Dunham handled most of the comedy, superlatively. Her downing of opium tea, gagging because she thought it was going to taste like Twix, rather than what had been actually said — twigs — was followed by some stoned poignant slapstick with her parents at the Windham Hotel. And her verbal dexterity is at once clever and poignant, as she proved during Hannah’s speech about why she’d scrawled tattoos on her body, “illustrations from children’s books mostly,” dating back to a time when she had “gained a lot of weight” and resolved to “feel very riot grrl — ‘I’m taking control of my own shape!'” It’s in moments like that, when Dunham makes serious points via rapidly spoken, deceptively thrown-away lines, that she creates vivid characters who think very seriously about their lives but are not yet bold enough to articulate those thoughts with confident conviction.
And always, always, Girls is obsessed with money — how little of it there is to go around; how everyone has been screwed by the economy, and screwed up in their thinking about what other people should do with their money. Hannah’s arrogant boyfriend assumes it as his birthright that his grandmother should give him $800 a month so that, to his way of thinking, “I don’t have to be anyone’s slave” — i.e., get a job. Hannah thinks nothing, when she wakes in the empty hotel room her parents have abandoned, of taking not only the $20 bill her parents have left her, but also the $20 bill her parents have left the hotel housekeeper, who probably needs that dough more than Hannah. (And how pointedly demeaning it is that Hannah’s parents — well, let’s face it: you know it was her mom who left the money — left their daughter and Housekeeping the same amount of money.)
In the coming weeks, the pregnancy Jessa alluded to will become a scene that’ll separate the true Girls fans from the dabblers, and the series will just get richer — in emotion, if not actual scratch.
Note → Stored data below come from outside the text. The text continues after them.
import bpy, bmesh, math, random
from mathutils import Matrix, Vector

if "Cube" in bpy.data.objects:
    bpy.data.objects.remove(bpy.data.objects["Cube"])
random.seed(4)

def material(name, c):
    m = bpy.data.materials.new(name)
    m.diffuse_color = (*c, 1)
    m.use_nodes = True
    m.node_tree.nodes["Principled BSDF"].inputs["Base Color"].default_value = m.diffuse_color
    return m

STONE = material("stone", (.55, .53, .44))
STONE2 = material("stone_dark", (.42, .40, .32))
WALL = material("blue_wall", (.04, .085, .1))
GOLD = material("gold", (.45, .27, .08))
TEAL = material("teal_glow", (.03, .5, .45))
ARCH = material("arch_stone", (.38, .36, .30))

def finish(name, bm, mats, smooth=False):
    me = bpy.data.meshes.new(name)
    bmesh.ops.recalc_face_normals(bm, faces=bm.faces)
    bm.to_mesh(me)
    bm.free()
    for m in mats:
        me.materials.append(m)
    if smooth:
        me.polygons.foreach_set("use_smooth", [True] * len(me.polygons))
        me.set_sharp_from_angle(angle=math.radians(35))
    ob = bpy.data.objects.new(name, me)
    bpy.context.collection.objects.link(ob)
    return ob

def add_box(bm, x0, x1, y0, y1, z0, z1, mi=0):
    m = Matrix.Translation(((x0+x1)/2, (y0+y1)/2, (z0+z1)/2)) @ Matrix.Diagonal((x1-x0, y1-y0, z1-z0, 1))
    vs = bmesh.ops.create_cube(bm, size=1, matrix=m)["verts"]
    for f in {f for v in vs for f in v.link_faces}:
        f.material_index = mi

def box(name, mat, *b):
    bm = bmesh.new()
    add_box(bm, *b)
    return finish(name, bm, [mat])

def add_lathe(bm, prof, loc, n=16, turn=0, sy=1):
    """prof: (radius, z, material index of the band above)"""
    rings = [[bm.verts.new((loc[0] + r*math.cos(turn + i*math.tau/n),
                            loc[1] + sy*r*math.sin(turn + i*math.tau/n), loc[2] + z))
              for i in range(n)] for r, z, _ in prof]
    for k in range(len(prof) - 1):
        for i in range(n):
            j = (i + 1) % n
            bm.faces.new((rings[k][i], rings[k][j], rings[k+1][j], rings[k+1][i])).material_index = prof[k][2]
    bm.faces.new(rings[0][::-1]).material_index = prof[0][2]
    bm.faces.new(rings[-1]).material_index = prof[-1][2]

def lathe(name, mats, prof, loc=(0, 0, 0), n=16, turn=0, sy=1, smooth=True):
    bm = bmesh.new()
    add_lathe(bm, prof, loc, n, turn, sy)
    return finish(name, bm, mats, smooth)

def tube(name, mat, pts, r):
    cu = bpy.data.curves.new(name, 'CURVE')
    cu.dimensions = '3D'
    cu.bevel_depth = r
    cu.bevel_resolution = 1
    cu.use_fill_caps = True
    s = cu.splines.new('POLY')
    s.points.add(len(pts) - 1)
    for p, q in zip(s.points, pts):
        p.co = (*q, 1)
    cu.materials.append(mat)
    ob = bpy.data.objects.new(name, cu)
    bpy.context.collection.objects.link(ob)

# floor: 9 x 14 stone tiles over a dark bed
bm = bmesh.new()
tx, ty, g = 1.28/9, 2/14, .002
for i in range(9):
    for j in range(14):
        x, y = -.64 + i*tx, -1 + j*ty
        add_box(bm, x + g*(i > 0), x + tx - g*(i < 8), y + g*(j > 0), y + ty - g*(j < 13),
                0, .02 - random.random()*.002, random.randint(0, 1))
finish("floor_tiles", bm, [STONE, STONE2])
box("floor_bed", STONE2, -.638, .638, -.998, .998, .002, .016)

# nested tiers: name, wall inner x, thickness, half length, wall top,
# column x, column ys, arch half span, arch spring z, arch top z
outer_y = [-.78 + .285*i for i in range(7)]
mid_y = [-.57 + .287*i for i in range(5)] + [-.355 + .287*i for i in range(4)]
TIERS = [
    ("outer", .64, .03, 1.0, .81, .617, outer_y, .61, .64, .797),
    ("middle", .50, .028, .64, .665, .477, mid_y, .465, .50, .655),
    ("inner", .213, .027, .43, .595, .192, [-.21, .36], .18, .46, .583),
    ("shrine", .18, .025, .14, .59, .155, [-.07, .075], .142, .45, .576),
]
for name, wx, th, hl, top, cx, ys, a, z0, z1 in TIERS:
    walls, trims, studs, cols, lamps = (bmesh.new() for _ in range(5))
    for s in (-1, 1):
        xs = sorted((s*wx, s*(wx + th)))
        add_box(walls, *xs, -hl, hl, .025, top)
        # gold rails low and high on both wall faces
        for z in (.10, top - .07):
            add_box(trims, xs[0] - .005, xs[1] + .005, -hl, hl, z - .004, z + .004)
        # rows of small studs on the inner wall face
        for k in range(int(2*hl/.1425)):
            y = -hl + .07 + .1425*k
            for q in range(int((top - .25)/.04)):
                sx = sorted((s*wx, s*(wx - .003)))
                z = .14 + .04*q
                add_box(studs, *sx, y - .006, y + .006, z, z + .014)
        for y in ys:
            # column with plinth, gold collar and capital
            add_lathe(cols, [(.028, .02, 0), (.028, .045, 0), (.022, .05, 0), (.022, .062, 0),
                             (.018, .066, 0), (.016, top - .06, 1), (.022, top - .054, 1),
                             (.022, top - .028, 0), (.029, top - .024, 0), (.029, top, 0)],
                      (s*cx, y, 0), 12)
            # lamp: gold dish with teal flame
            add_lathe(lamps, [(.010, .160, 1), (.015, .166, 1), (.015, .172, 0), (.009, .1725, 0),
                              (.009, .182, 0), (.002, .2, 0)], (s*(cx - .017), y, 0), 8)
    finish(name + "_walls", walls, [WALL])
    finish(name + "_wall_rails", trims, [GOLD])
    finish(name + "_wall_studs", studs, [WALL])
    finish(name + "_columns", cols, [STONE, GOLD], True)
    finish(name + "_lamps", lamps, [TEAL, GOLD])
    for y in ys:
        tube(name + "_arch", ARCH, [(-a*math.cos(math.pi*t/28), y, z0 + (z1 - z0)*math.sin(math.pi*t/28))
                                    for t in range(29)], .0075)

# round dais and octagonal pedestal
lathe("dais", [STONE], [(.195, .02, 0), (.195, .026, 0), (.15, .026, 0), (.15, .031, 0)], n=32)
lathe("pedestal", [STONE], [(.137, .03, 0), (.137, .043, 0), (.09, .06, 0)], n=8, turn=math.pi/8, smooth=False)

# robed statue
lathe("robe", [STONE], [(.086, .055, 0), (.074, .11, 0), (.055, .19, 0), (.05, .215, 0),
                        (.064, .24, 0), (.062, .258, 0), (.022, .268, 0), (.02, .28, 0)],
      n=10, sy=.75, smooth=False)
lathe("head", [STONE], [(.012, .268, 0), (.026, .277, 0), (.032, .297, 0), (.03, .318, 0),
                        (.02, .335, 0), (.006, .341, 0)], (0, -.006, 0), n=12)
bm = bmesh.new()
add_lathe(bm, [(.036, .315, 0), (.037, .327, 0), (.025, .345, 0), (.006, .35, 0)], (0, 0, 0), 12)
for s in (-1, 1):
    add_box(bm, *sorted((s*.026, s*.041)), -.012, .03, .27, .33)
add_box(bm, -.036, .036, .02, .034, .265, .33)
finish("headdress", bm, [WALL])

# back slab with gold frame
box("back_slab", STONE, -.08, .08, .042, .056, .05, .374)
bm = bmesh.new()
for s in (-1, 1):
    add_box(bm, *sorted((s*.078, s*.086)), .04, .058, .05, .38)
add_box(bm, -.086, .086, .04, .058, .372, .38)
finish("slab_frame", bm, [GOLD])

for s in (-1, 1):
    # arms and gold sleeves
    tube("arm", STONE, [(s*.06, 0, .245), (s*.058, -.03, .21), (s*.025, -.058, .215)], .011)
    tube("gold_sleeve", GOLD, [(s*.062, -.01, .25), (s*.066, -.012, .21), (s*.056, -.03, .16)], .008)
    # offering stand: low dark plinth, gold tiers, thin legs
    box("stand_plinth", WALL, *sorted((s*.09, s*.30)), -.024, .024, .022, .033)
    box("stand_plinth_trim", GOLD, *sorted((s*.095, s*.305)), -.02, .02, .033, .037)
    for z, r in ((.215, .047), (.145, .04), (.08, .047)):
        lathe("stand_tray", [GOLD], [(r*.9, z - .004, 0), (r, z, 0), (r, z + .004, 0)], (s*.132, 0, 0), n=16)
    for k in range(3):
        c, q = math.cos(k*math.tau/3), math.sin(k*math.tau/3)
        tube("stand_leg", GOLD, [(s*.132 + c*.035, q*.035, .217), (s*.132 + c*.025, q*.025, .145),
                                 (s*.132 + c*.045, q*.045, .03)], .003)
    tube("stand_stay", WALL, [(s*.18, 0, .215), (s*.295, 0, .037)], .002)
What may prevent Girls from vaulting into top-tier status so far is the absence of one necessary element of the genre Dunham is working in: joy. Consider that even her HBO cousins Curb Your Enthusiasm, Mike White’s Enlightened and Lisa Kudrow’s mighty The Comeback — none of them Mary Tyler Moore-ish, hat-flinging life-affirmers — have included moments in which their central characters were allowed moments of giddy triumph. But the mere fact that I’m considering Girls among these worthies, based on only three episodes I’ve seen so far, means this is a series with the ambition and talent to grow ever more potent and varied.